(Data extracts)

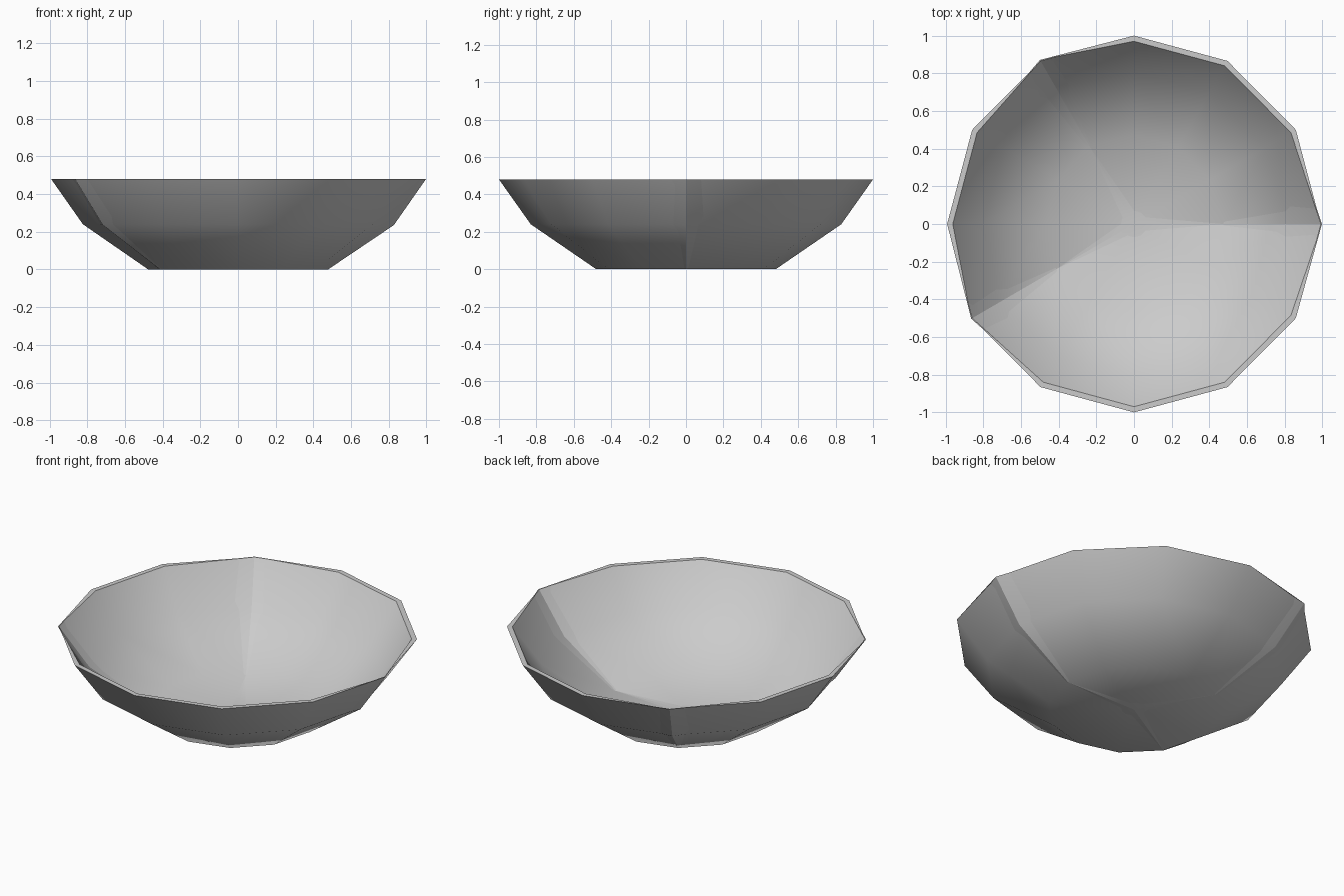
import bpy, bmesh, math

if "Cube" in bpy.data.objects:
    bpy.data.objects.remove(bpy.data.objects["Cube"])

# Outer profile: radius, height, and inward direction used for the wall thickness
PROFILE = [(0.48, 0.0, -0.3, 0.95), (0.83, 0.24, -0.68, 0.73), (1.0, 0.48, -1.0, 0.0)]
THICK = 0.03     # wall thickness in the middle of a panel
SEAM = -0.006    # the inner skin slips just outside the outer skin at the seams


def panel(name, first, last):
    """One thin, closed bowl panel spanning 30-degree steps first..last."""
    bm = bmesh.new()

    def skin(inner):
        centre = bm.verts.new((0, 0, 0.001 if inner else 0.006))
        cols = []
        for i in range(first, last + 1):
            a = math.radians(30 * i)
            t = 0 if not inner else (SEAM if i in (first, last) else THICK)
            col = [centre]
            for r, z, dr, dz in PROFILE:
                rr = r + dr * t
                col.append(bm.verts.new((0.992 * rr * math.cos(a), rr * math.sin(a),
                                         max(0, z + dz * t))))
            cols.append(col)
        for p, q in zip(cols, cols[1:]):
            bm.faces.new((p[0], p[1], q[1]) if inner else (p[0], q[1], p[1]))
            for k in (1, 2):
                f = (p[k], p[k + 1], q[k + 1], q[k])
                bm.faces.new(f if inner else f[::-1])
        return cols

    outer, inner = skin(False), skin(True)
    # Rim along the top
    for j in range(len(outer) - 1):
        bm.faces.new((inner[j][3], outer[j][3], outer[j + 1][3], inner[j + 1][3]))
    # Seam edges
    for k in range(3):
        o, n = outer[0], inner[0]
        bm.faces.new((o[k], o[k + 1], n[k + 1], n[k]))
        o, n = outer[-1], inner[-1]
        bm.faces.new((n[k], n[k + 1], o[k + 1], o[k]))

    me = bpy.data.meshes.new(name)
    bm.to_mesh(me)
    bm.free()
    ob = bpy.data.objects.new(name, me)
    bpy.context.collection.objects.link(ob)
    bpy.ops.object.select_all(action='DESELECT')
    ob.select_set(True)
    bpy.context.view_layer.objects.active = ob
    bpy.ops.object.shade_smooth_by_angle(angle=math.radians(45))


# Three panels meeting at the seams at 0, 120 and 210 degrees
panel("back_right_panel", 0, 4)
panel("left_panel", 4, 7)
panel("front_panel", 7, 12)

(End Data extracts)

Among the lines above, please find those with "else" and copy them.

        centre = bm.verts.new((0, 0, 0.001 if inner else 0.006))
            t = 0 if not inner else (SEAM if i in (first, last) else THICK)
            bm.faces.new((p[0], p[1], q[1]) if inner else (p[0], q[1], p[1]))
                bm.faces.new(f if inner else f[::-1])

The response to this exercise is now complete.